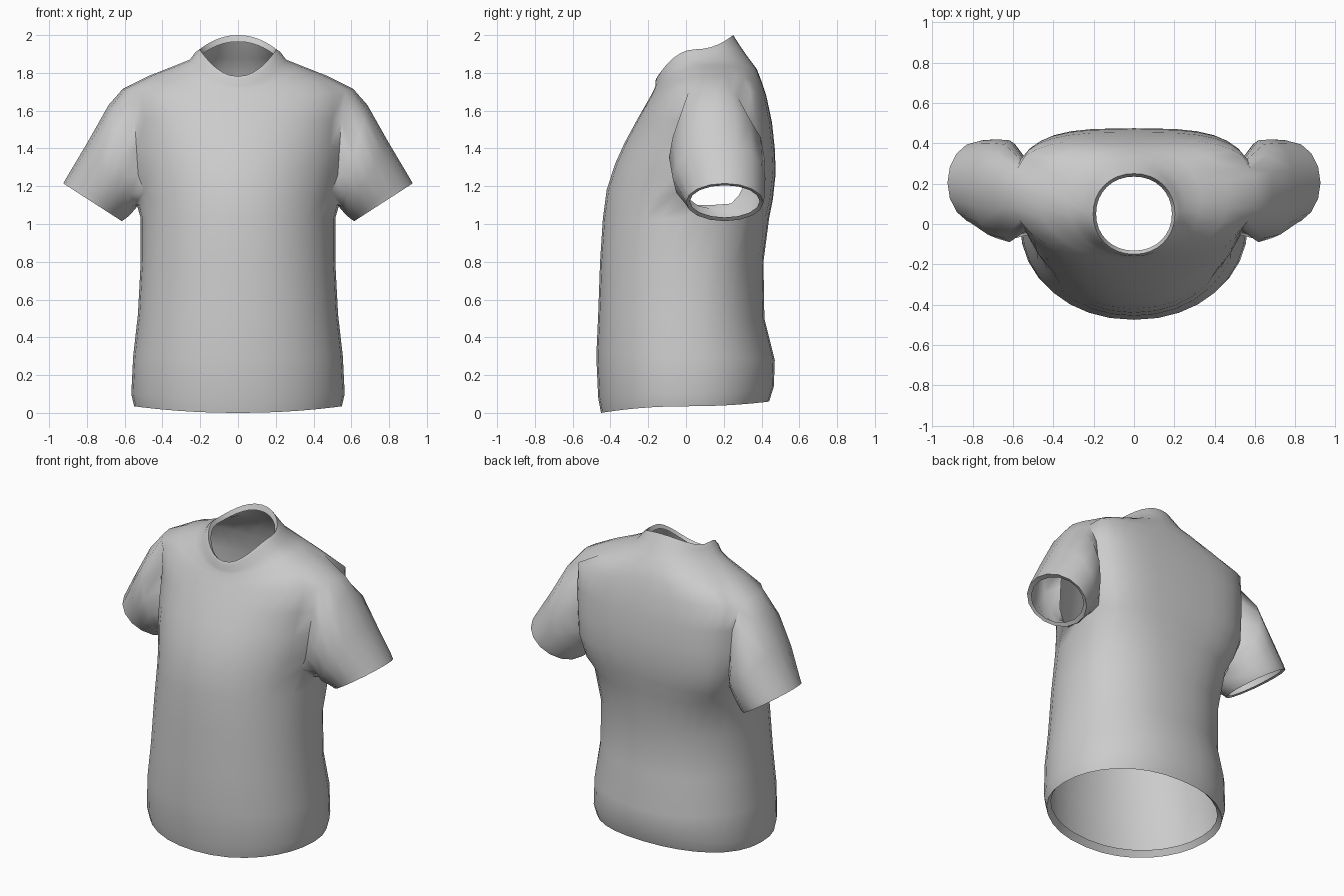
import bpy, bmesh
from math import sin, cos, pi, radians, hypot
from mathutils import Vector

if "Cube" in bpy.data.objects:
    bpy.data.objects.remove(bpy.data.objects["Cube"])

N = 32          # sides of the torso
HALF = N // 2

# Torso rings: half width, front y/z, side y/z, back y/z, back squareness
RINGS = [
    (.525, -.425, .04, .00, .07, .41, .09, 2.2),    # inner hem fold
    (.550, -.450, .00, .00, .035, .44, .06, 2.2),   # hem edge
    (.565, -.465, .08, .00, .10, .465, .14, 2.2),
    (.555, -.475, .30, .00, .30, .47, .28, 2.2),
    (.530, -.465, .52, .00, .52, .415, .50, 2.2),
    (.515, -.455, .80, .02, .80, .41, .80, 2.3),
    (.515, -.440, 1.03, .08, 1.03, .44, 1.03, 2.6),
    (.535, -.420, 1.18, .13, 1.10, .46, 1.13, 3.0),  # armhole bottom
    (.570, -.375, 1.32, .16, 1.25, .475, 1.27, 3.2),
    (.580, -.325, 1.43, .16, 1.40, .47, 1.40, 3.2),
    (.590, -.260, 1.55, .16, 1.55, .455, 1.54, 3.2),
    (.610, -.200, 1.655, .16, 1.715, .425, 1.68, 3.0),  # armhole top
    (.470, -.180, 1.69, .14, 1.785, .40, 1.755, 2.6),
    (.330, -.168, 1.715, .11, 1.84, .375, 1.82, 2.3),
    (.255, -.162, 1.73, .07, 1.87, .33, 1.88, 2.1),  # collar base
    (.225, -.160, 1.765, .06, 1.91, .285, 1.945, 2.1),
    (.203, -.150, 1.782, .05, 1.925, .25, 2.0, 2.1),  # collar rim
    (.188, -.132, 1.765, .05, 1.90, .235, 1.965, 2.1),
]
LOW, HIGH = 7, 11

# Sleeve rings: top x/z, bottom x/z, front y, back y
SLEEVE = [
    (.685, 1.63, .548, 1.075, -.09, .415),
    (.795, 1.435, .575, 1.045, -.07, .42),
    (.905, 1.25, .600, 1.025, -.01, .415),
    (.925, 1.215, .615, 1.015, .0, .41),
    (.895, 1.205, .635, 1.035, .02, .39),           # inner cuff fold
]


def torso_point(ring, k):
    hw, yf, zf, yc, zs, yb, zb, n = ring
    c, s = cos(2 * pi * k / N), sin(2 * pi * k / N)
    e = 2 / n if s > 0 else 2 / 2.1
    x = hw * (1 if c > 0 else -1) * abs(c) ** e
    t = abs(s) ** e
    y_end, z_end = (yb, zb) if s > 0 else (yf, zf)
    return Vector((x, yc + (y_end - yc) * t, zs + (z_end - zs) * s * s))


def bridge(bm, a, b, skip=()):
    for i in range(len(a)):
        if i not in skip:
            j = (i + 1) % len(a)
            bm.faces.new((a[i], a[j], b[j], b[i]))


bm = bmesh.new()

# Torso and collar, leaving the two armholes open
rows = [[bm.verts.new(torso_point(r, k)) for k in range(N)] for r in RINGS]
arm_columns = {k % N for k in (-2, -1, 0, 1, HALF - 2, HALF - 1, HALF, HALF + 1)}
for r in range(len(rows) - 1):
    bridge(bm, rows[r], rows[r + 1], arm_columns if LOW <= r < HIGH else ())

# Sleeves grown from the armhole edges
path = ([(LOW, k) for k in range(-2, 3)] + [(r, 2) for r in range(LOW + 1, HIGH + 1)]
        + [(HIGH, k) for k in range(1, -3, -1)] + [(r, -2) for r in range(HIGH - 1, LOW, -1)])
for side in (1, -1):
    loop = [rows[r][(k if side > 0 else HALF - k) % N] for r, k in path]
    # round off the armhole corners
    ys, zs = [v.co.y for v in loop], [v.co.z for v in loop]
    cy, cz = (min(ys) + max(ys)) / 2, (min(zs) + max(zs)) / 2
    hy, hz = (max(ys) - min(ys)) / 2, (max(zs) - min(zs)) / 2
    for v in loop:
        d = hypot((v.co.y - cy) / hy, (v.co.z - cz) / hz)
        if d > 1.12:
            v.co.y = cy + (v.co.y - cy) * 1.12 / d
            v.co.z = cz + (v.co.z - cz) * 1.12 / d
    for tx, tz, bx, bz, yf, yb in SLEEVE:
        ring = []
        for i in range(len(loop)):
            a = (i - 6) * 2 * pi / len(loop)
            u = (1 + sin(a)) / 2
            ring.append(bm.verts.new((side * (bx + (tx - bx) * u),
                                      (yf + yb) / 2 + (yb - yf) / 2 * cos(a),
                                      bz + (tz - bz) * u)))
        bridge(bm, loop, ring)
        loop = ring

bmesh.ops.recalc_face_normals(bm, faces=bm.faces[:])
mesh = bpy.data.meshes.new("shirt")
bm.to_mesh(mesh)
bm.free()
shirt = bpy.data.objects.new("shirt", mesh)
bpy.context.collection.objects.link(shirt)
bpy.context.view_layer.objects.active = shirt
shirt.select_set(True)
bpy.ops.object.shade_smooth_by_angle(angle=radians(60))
+--
→ WHAT YOU ARE ASKED TO DO:
Starting at the line with "# armhole bottom" and ending at the line with "hw, yf, zf, yc, zs, yb, zb, n = ring", print each line of the listing above exactly, with no other lines.

→ RESPONSE AREA:
    (.535, -.420, 1.18, .13, 1.10, .46, 1.13, 3.0),  # armhole bottom
    (.570, -.375, 1.32, .16, 1.25, .475, 1.27, 3.2),
    (.580, -.325, 1.43, .16, 1.40, .47, 1.40, 3.2),
    (.590, -.260, 1.55, .16, 1.55, .455, 1.54, 3.2),
    (.610, -.200, 1.655, .16, 1.715, .425, 1.68, 3.0),  # armhole top
    (.470, -.180, 1.69, .14, 1.785, .40, 1.755, 2.6),
    (.330, -.168, 1.715, .11, 1.84, .375, 1.82, 2.3),
    (.255, -.162, 1.73, .07, 1.87, .33, 1.88, 2.1),  # collar base
    (.225, -.160, 1.765, .06, 1.91, .285, 1.945, 2.1),
    (.203, -.150, 1.782, .05, 1.925, .25, 2.0, 2.1),  # collar rim
    (.188, -.132, 1.765, .05, 1.90, .235, 1.965, 2.1),
]
LOW, HIGH = 7, 11

# Sleeve rings: top x/z, bottom x/z, front y, back y
SLEEVE = [
    (.685, 1.63, .548, 1.075, -.09, .415),
    (.795, 1.435, .575, 1.045, -.07, .42),
    (.905, 1.25, .600, 1.025, -.01, .415),
    (.925, 1.215, .615, 1.015, .0, .41),
    (.895, 1.205, .635, 1.035, .02, .39),           # inner cuff fold
]


def torso_point(ring, k):
    hw, yf, zf, yc, zs, yb, zb, n = ring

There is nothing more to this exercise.